Given that I’d talked about the pace of change in the digital environment during yesterday’s podcast, I couldn’t have planned this better if I tried (thanks, Expedia-locity and Microsoft!)
Anyway, all these changes got me thinking about how fundamentally today’s environment has shifted over the last couple of years and what that means going forward.
The Expedia-Travelocity hookup and Steve Ballmer’s pending retirement signal the end of traditional “Web 1.0” powers. Seriously. While I don’t think it’s particularly good for travel suppliers in the short run, Travelocity “throwing in the towel,” as Henry Harteveldt points out, also underscores the company’s failure to compete effectively against younger, nimbler rivals (largely due to poor execution, which I’ve talked about before as a real key to innovation; Henry Harteveldt makes a related argument in his piece, highlighting Travelocity’s under-investment in new products and services).
However, I don’t think this is a sign that Expedia will win, either. After all, Yahoo famously outsourced its search capabilities to Microsoft a few years ago, but neither company has really done much damage to Google in that space. Yes, Expedia might see some short-term benefit, but will those gains be enough to stave off heavy competition from Priceline, Booking.com, or TripAdvisor?
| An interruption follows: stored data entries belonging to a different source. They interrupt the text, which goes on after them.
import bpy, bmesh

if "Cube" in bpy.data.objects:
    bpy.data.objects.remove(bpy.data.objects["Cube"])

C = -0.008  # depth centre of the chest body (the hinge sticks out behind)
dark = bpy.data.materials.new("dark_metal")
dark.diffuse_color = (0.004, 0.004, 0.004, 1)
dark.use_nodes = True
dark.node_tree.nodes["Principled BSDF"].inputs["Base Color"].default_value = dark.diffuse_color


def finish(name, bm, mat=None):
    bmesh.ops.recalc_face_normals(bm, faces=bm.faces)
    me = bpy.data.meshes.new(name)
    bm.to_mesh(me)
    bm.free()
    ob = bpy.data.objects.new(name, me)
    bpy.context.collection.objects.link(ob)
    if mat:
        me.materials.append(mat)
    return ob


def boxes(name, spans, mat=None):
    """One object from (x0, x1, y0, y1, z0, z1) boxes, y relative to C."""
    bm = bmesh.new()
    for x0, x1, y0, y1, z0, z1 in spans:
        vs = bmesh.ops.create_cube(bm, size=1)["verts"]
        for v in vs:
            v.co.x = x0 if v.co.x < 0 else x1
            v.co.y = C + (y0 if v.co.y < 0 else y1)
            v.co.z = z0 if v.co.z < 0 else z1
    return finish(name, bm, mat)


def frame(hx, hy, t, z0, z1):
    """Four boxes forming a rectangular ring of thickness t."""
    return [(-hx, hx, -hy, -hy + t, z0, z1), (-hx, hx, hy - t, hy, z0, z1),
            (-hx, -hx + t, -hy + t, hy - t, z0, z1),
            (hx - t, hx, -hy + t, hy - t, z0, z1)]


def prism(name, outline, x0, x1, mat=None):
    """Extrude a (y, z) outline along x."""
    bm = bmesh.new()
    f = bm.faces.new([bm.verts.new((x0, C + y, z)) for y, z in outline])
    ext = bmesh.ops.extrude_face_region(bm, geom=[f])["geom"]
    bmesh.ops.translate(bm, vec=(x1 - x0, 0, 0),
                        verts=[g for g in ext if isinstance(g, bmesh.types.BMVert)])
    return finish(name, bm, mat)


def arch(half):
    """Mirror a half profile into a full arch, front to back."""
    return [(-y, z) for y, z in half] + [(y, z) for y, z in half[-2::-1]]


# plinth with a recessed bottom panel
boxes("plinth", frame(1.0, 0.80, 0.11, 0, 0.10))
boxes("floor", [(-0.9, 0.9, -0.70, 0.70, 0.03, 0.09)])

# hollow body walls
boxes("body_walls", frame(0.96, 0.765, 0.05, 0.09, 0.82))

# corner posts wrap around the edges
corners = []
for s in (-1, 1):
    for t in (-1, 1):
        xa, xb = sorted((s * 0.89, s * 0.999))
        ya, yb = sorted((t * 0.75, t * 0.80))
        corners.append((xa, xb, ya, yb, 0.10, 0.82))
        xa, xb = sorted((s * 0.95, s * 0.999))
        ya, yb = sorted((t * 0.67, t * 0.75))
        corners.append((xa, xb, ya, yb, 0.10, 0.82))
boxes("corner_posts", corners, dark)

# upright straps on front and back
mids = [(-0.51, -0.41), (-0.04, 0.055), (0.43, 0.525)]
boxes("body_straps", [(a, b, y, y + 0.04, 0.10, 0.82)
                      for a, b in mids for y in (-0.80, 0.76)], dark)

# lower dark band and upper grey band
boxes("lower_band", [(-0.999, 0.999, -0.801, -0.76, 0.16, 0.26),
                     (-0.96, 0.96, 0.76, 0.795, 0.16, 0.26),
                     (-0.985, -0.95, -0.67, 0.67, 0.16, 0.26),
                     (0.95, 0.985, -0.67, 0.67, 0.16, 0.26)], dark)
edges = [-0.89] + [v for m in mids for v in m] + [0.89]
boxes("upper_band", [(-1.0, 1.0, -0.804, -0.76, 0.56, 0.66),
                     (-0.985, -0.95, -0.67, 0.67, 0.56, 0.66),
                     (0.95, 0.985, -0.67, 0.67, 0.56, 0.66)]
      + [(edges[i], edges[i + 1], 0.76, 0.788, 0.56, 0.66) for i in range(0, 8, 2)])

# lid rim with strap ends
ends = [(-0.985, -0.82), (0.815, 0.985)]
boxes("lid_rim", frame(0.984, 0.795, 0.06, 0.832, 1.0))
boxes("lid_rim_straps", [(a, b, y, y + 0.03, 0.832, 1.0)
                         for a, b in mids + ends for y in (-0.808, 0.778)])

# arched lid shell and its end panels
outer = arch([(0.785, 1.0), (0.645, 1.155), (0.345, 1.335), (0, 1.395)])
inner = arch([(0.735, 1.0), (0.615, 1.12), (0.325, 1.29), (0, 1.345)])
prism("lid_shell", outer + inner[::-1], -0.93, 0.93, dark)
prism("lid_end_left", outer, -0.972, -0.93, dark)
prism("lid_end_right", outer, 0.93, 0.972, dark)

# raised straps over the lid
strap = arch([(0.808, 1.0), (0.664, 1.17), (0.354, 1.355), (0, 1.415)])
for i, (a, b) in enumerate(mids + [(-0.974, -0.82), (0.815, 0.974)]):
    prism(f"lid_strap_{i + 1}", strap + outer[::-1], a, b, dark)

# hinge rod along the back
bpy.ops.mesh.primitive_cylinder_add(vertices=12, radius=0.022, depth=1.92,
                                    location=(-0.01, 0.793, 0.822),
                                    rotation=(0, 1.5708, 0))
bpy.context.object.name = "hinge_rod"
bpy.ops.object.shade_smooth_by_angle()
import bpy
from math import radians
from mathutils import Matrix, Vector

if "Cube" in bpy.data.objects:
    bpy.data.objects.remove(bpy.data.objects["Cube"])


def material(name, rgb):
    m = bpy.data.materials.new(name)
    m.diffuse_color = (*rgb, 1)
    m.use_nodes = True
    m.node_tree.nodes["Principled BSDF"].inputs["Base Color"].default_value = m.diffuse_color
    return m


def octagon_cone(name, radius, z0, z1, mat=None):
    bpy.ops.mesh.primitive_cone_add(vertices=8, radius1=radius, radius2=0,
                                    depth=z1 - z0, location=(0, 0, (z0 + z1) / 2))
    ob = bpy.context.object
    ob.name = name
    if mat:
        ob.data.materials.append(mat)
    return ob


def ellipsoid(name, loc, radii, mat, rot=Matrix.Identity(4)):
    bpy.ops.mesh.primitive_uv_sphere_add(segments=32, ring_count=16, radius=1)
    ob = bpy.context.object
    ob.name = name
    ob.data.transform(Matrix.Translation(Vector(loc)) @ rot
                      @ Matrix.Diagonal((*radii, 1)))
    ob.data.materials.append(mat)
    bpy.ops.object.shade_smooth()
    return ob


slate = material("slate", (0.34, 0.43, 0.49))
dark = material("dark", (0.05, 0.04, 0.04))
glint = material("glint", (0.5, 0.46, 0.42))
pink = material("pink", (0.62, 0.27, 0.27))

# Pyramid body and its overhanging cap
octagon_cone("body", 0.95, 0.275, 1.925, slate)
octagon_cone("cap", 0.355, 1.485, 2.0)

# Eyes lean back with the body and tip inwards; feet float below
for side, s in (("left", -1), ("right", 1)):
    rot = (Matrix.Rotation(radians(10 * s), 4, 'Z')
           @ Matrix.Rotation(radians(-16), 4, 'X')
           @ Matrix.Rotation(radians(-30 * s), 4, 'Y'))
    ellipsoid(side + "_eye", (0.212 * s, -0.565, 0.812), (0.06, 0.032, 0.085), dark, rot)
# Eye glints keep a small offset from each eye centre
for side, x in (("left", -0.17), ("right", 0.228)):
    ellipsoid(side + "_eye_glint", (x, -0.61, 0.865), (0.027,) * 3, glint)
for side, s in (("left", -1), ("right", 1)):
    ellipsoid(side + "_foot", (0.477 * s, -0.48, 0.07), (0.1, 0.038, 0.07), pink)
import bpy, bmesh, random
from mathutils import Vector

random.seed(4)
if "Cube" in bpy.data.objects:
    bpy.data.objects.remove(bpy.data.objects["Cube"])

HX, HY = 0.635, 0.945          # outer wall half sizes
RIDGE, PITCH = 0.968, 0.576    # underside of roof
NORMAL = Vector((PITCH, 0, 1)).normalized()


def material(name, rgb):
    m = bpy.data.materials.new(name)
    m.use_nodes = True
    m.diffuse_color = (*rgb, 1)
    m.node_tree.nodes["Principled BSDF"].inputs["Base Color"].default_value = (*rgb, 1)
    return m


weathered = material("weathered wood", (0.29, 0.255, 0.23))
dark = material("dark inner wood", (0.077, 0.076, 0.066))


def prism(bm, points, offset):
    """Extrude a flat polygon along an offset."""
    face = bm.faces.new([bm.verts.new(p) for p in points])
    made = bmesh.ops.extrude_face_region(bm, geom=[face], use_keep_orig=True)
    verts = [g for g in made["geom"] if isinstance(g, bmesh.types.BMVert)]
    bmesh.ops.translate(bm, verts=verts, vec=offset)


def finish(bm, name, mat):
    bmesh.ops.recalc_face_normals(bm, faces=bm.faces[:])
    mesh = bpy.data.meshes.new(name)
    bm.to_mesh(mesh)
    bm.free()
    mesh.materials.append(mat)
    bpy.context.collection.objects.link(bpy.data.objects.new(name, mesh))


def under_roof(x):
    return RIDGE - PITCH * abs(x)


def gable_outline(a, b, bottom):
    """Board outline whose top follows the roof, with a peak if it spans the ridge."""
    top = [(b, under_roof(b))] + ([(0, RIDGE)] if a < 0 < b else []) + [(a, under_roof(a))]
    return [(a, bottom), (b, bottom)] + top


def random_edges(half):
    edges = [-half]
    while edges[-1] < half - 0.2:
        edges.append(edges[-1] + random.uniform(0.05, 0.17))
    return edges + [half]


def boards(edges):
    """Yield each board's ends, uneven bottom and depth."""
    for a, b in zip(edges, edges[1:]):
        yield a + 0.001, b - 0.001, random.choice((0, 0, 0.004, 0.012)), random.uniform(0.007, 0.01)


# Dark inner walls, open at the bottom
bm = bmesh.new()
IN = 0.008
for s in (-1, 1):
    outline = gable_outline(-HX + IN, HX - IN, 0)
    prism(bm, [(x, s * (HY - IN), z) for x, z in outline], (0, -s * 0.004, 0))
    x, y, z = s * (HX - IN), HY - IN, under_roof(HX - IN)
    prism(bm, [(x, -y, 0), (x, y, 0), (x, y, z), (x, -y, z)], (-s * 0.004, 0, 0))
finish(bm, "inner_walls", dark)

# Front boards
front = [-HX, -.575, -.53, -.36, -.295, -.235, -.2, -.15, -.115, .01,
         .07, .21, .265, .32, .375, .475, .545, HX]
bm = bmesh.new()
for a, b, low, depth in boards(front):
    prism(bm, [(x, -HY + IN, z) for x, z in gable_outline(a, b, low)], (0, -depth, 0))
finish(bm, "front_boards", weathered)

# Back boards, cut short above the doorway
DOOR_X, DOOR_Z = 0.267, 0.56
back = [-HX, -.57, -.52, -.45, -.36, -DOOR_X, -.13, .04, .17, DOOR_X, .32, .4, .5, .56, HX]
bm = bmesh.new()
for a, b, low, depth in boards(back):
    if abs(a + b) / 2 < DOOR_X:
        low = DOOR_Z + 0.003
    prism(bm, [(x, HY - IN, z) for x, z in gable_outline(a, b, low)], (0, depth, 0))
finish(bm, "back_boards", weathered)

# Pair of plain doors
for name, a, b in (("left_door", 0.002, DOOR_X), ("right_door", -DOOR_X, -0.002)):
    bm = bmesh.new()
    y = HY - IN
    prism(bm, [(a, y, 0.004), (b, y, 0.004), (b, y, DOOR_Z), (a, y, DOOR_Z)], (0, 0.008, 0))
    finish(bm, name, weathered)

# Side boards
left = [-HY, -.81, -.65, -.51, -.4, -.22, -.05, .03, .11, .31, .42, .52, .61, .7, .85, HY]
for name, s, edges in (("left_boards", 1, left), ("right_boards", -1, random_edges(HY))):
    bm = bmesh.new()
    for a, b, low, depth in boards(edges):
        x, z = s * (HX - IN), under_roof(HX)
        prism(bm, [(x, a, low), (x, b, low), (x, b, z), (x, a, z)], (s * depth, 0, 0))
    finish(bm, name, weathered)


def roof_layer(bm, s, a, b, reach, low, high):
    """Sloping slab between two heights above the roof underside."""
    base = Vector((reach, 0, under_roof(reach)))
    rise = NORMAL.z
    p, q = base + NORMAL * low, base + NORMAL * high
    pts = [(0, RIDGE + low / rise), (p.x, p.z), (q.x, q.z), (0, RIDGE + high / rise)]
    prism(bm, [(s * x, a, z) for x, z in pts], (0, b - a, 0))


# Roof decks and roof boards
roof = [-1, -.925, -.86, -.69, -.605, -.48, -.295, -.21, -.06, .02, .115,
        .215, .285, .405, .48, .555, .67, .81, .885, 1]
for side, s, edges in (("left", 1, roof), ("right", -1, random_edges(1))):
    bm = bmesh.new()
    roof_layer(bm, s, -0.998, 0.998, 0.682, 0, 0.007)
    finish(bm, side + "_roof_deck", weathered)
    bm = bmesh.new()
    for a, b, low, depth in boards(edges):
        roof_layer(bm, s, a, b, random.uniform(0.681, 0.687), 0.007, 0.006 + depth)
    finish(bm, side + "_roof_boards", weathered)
I seriously doubt it. At least not without continued innovation and investment in social and mobile tools for its customers.
Meanwhile in Redmond, Steve Ballmer has watched Microsoft’s AGFAM brethren Apple, Google, and Facebook dominate most emerging product lines (MS really only dominates with Xbox and its cash cow Office suite). And Microsoft’s stock has taken a beating during Ballmer’s tenure, falling over 40% since he took over as CEO (in fairness, he got the big chair at the height of the bubble 13 years ago). But the 8% jump in share price today on news of his pending retirement ain’t exactly a glowing endorsement of the soon-to-be-retired chief’s leadership.
Instead, these changes illustrate exactly how significantly the digital landscapes has shifted in the last few years. The companies focused on connecting customers using social and mobile and local search have surged to the forefront, while more established players have struggled to keep up.
Yes, Travelocity, Expedia, and Microsoft could get back in the game—just look at the job Marissa Mayer’s done at Yahoo over the last year. But they’ll only succeed by acknowledging that the playing field has changed… and by changing their game, too.
If you’re interested in learning more about the future of marketing on the social, local, mobile web, register to receive a special report I’ve produced in conjunction with hotel marketing firm Vizergy, “Digital Hotel Marketing in a Multiscreen World.” While it’s targeted specifically at hotel and resort marketers, the lessons apply to just about any business. You can get your free copy of the report here.
You might also enjoy some of our past coverage of the social, local, mobile web and what it means for your business, including:
- 3 Reasons Mobile Travel is On the Rise
- Today and Tomorrow: Mobile and the Changing Customer Journey
- What’s the Future of E-commerce? Look to the Past to Find Out
- How to Get In Your Customers’ Pants… Pocket
- The Truth: How the Social, Local, Mobile Web Affects Sales Online and Offline
- 7 Steps to E-commerce Heaven
- 4 Amazing Global Internet Trends